RECORDS SHOWN section start
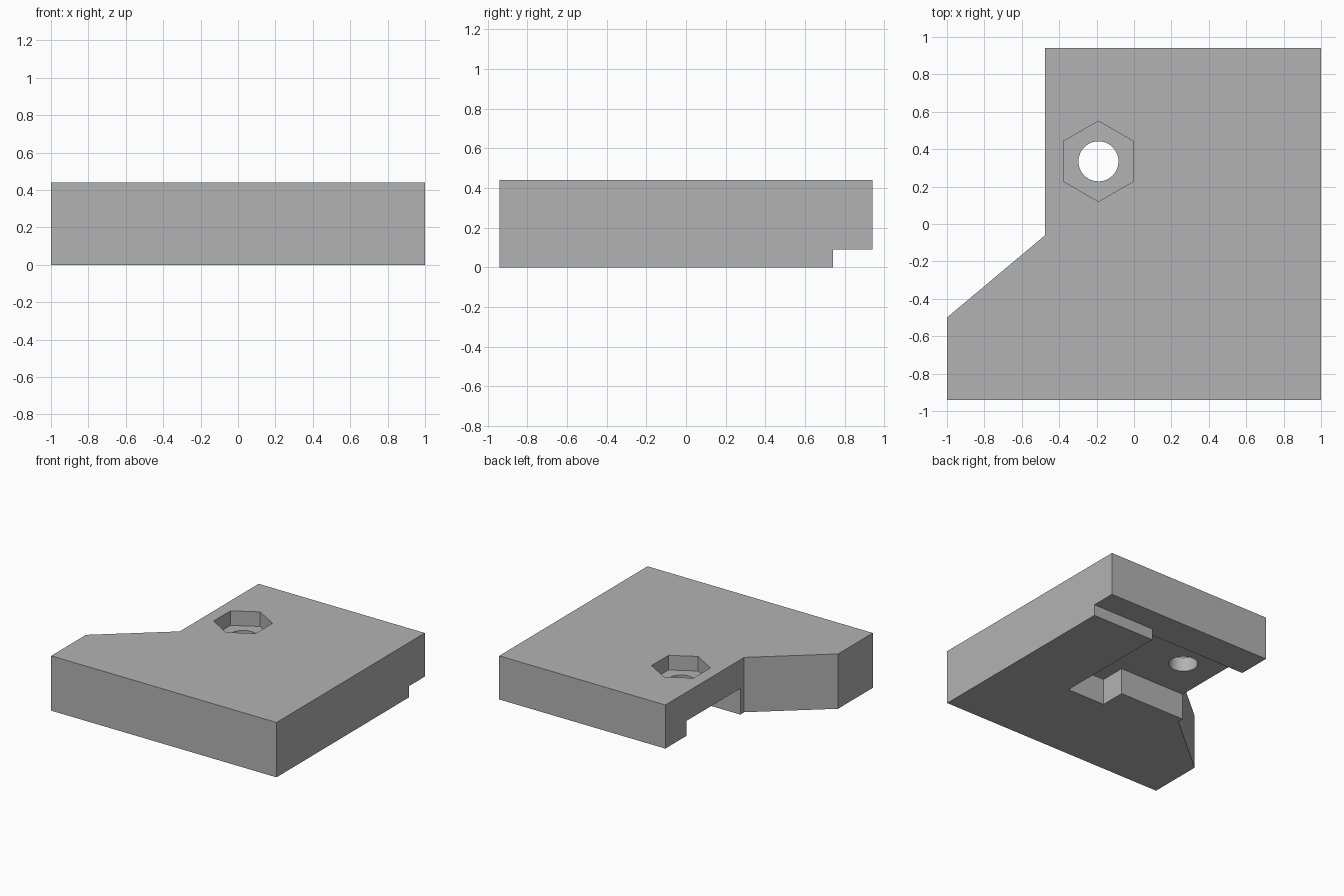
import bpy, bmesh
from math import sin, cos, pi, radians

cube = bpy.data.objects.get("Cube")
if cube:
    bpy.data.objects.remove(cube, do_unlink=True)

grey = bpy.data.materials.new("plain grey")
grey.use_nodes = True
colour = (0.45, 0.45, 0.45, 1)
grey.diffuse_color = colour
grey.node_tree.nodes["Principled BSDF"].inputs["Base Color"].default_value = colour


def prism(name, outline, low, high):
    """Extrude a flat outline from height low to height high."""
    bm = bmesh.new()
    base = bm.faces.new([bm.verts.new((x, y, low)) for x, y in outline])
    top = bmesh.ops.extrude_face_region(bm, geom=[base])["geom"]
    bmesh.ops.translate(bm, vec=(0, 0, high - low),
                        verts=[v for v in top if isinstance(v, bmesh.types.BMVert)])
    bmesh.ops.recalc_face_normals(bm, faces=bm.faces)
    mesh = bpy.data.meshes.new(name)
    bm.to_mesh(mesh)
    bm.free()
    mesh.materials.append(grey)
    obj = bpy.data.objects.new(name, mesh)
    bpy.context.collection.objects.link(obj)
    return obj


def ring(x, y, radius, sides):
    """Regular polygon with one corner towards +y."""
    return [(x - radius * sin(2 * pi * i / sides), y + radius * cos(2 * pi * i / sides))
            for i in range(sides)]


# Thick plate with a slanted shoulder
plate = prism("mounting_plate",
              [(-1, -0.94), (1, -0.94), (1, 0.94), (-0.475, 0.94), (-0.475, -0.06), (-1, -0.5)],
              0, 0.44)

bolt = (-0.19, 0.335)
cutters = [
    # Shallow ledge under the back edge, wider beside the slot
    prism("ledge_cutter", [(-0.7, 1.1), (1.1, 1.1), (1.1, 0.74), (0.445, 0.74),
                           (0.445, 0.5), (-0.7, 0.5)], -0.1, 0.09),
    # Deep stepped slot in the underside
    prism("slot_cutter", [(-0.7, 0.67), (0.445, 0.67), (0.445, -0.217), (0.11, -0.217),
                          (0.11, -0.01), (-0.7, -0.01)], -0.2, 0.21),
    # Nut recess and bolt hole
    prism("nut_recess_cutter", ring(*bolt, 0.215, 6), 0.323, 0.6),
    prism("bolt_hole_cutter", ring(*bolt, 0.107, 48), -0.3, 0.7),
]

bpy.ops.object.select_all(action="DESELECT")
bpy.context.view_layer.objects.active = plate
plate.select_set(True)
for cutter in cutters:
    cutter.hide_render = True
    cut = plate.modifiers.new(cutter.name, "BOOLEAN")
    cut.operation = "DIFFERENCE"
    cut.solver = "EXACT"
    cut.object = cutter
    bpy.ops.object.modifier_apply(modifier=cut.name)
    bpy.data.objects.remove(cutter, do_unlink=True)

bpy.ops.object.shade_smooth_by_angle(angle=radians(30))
RECORDS SHOWN section end
RECORDS SHOWN section start
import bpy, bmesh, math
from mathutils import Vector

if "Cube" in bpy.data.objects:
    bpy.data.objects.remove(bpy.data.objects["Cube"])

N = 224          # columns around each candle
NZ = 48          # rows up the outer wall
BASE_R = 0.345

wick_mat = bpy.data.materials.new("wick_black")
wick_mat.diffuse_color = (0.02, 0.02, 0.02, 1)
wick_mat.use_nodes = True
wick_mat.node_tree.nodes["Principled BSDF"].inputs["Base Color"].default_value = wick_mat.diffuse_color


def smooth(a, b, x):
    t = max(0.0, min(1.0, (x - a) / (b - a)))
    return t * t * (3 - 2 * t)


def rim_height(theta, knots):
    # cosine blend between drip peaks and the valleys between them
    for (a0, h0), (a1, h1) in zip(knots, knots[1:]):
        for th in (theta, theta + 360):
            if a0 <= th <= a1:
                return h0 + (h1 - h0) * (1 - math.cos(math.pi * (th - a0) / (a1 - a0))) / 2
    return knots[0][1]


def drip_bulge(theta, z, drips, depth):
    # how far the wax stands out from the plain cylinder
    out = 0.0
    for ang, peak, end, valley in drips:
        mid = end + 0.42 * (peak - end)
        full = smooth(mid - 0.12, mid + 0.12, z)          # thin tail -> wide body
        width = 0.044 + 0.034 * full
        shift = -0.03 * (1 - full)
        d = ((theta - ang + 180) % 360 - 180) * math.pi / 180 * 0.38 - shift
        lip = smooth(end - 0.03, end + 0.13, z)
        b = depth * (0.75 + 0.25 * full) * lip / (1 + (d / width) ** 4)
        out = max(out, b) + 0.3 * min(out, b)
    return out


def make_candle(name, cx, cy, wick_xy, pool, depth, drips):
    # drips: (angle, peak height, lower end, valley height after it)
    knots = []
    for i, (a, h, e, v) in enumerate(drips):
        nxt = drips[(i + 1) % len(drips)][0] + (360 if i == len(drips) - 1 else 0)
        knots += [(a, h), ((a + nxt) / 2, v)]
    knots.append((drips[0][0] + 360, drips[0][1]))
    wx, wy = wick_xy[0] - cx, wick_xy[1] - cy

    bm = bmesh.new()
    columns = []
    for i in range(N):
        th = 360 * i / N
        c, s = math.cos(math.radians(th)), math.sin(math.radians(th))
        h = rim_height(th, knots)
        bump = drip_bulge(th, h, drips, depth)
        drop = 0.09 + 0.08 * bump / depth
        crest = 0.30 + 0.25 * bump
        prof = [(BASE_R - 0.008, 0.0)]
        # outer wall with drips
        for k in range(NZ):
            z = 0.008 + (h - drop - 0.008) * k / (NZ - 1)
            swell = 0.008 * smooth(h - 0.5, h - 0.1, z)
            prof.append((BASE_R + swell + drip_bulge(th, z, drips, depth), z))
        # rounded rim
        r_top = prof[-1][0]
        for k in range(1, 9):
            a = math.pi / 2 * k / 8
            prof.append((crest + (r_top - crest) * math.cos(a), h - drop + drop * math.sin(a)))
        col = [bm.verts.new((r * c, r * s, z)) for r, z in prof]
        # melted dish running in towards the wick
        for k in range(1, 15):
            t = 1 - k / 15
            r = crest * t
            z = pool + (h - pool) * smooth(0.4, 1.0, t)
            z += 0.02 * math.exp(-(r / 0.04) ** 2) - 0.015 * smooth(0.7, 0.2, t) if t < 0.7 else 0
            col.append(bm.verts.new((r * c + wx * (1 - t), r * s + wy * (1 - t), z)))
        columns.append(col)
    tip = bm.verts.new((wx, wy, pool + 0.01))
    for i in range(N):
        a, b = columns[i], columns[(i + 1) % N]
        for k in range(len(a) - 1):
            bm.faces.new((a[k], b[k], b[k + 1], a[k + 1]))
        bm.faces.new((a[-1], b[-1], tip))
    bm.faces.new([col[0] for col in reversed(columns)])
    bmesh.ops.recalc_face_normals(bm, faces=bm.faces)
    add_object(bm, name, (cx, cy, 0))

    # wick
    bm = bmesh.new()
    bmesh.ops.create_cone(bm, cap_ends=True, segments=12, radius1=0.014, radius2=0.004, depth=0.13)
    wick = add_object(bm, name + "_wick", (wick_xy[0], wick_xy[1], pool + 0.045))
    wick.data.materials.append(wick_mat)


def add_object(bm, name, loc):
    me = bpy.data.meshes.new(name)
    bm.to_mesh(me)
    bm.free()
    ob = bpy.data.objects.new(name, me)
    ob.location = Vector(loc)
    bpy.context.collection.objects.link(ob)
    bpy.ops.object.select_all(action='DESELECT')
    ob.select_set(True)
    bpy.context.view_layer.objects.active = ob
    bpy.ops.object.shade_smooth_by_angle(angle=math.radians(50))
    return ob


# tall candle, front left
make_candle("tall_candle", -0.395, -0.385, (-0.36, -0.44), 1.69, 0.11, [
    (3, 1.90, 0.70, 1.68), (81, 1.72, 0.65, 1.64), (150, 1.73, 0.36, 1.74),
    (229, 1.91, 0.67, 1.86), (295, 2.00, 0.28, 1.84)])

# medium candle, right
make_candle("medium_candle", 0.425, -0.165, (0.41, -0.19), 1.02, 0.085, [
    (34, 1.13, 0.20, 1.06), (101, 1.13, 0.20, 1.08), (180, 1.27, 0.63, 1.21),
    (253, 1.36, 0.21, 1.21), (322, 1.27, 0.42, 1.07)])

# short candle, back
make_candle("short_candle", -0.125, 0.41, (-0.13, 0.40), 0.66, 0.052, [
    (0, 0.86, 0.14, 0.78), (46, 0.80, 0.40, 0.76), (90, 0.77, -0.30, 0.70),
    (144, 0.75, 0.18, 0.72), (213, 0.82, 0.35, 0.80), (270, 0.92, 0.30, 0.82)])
RECORDS SHOWN section end
RECORDS SHOWN section start
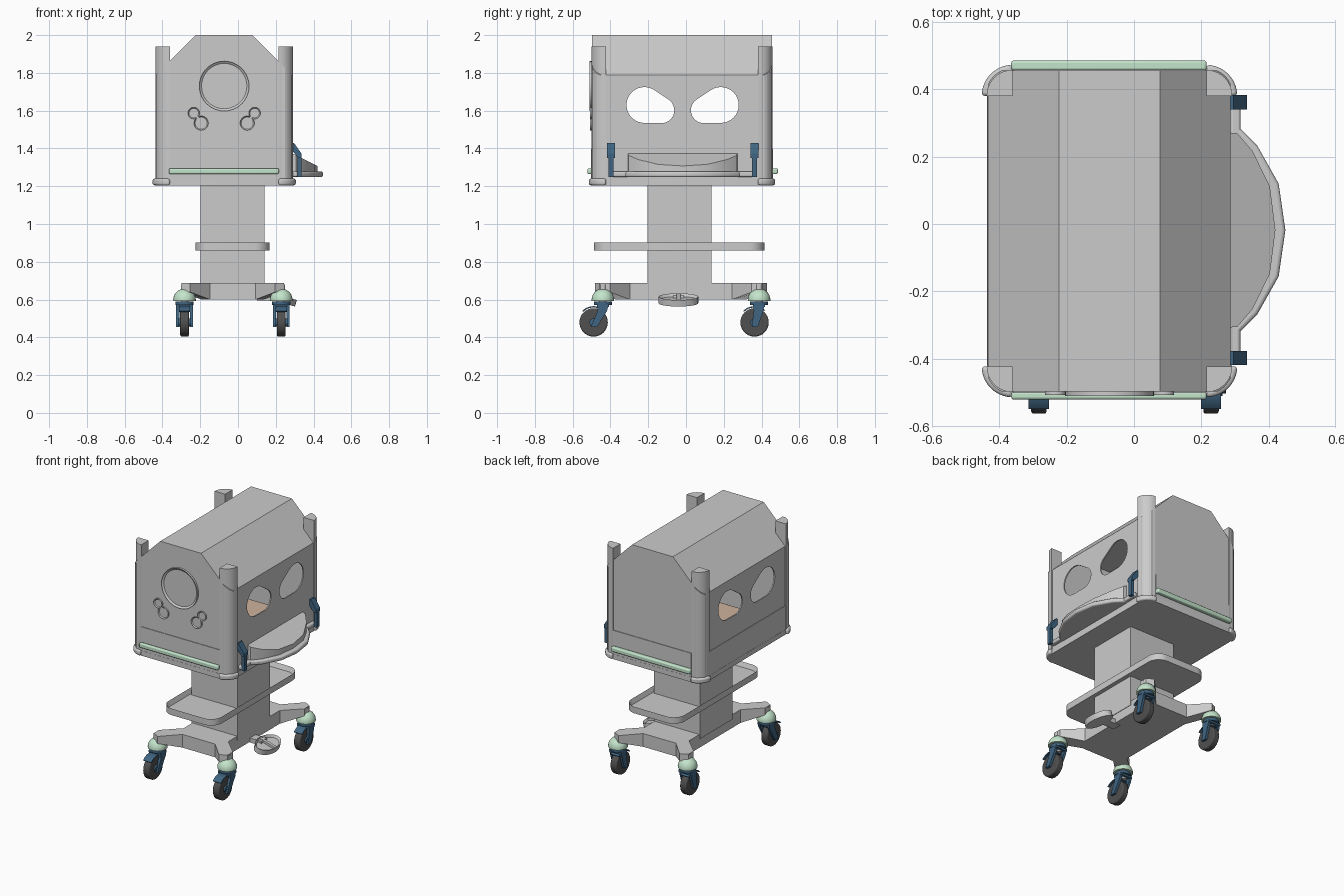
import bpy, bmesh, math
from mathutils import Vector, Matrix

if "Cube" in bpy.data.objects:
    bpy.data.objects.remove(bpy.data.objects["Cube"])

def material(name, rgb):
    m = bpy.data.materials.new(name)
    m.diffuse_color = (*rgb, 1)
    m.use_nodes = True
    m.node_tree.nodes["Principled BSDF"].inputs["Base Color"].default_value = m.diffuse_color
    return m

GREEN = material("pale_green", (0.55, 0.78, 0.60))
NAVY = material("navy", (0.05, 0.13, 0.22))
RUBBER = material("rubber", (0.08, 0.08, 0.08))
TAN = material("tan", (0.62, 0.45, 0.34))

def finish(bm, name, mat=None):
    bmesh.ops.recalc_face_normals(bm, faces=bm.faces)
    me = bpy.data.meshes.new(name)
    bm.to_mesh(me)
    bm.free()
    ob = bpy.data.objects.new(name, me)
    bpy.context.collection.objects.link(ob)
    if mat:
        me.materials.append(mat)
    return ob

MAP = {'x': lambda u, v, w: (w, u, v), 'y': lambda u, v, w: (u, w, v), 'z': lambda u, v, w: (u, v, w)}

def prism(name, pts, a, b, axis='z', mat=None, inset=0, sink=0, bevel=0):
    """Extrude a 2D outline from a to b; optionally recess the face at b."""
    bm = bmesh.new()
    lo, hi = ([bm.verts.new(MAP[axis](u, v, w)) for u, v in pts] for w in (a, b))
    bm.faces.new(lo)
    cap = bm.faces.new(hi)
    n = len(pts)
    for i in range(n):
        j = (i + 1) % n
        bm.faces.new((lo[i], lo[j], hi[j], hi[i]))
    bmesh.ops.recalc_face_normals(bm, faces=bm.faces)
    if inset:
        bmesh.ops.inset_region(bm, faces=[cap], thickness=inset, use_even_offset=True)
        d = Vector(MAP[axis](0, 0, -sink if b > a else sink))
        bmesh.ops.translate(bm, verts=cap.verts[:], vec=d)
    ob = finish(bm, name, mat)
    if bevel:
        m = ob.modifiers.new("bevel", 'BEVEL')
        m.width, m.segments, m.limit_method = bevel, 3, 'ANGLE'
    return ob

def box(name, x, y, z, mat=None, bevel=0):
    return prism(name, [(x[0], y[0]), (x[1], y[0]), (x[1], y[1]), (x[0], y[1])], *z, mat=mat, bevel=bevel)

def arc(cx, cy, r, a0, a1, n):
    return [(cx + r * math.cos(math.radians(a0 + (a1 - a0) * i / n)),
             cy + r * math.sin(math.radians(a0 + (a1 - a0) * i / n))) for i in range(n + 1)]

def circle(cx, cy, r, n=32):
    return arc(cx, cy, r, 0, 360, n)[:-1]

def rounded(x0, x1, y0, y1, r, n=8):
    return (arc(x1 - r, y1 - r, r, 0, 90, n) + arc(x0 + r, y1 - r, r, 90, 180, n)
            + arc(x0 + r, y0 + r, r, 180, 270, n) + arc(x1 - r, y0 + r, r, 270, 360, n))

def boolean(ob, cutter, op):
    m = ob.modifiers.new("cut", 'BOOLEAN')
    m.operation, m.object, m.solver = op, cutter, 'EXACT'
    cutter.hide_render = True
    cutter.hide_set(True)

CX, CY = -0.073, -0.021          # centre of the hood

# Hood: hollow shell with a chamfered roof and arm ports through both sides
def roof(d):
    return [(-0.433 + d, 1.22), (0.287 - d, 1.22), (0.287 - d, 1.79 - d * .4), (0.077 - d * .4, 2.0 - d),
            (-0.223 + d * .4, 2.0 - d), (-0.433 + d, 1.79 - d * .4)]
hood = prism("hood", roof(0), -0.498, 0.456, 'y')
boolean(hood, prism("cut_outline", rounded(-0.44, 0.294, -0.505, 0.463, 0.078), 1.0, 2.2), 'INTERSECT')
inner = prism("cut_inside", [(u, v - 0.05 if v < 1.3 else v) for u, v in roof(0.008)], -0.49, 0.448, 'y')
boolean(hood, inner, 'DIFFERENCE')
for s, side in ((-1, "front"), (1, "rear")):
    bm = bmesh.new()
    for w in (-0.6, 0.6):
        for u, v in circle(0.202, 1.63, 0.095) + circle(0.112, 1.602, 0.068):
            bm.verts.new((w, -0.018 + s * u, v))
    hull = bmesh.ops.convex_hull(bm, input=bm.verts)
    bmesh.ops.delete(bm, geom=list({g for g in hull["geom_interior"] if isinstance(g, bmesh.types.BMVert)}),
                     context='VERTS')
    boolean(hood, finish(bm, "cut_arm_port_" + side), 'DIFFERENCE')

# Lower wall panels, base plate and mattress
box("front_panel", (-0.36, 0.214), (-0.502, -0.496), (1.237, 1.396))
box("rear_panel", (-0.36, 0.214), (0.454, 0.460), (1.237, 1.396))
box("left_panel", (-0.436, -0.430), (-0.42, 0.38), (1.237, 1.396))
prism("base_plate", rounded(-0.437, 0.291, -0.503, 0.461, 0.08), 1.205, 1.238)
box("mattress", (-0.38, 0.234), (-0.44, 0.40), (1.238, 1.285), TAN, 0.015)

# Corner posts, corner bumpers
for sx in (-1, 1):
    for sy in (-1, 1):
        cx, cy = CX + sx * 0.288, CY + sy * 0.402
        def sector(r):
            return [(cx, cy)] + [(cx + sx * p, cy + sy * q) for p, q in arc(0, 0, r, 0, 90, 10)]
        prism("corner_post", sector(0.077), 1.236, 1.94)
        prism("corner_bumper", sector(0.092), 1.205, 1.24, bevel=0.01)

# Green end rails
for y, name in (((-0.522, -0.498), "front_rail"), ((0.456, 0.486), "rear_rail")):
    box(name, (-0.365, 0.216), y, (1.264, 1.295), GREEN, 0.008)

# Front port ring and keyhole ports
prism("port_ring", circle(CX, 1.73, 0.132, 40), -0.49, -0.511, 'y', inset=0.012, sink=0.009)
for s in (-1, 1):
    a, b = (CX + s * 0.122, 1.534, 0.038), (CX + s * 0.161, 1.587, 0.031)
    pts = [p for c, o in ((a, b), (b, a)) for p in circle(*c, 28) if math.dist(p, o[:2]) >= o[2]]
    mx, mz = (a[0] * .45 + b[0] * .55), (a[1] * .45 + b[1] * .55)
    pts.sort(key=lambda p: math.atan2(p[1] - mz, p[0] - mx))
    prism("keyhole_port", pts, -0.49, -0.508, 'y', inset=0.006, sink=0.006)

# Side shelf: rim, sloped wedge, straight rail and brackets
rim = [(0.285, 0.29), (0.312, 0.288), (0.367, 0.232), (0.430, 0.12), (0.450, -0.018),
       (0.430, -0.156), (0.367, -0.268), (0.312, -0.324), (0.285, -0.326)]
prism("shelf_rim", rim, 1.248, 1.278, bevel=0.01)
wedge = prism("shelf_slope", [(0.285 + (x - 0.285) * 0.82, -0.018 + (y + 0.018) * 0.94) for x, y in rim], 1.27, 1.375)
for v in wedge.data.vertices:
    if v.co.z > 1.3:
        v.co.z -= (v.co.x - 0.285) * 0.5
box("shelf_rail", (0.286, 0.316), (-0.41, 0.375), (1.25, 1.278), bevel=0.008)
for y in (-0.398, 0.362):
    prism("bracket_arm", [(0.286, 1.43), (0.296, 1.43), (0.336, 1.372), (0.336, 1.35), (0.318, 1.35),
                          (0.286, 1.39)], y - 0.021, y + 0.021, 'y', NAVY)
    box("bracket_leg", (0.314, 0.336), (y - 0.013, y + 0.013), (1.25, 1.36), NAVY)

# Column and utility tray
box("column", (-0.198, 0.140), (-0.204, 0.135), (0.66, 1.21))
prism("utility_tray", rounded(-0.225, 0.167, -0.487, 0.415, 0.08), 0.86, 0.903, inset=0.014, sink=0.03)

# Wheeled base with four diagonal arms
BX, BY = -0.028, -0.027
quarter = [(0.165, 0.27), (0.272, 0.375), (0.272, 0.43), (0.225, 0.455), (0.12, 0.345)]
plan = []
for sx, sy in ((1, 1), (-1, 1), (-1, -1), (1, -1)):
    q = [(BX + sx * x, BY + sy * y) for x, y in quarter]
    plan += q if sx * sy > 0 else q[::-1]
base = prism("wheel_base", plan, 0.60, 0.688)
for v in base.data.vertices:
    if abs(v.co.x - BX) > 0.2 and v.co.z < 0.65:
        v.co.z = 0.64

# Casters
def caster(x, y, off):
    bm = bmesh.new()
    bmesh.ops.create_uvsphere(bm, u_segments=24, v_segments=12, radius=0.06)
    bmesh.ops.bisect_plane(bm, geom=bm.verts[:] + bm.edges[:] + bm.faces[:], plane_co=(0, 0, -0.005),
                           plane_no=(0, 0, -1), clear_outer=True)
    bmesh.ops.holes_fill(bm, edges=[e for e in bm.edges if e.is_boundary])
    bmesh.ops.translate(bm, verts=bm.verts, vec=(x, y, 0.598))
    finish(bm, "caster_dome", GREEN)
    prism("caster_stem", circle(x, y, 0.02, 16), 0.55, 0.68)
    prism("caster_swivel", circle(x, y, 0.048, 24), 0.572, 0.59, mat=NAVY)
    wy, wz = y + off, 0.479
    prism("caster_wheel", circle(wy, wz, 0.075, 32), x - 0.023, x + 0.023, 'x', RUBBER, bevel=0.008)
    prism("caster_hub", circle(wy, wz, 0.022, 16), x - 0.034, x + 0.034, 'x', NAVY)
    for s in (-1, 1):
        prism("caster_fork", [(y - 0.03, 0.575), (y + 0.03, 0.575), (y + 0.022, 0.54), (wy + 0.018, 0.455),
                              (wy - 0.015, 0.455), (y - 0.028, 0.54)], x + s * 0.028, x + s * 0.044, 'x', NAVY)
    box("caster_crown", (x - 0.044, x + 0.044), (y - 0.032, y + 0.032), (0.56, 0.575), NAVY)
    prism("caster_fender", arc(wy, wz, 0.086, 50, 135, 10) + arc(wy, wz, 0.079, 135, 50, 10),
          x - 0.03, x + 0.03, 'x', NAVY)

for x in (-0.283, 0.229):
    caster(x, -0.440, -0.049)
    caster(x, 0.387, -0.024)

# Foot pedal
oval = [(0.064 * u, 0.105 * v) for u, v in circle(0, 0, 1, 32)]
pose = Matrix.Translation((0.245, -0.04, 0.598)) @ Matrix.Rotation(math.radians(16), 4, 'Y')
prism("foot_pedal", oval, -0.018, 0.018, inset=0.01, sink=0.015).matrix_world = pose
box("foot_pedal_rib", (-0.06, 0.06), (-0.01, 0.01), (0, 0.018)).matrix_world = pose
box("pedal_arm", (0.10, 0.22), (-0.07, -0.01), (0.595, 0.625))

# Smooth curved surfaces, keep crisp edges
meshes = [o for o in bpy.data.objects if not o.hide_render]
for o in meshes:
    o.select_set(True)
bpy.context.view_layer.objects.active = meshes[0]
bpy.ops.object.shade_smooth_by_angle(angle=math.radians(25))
RECORDS SHOWN section end
Only lines with the word "range" are wanted; pull each of them from the records.

» **TASK SOLUTION**
            for i in range(sides)]
    for i in range(N):
        for k in range(NZ):
        for k in range(1, 9):
        for k in range(1, 15):
    for i in range(N):
        for k in range(len(a) - 1):
    for i in range(n):
             cy + r * math.sin(math.radians(a0 + (a1 - a0) * i / n))) for i in range(n + 1)]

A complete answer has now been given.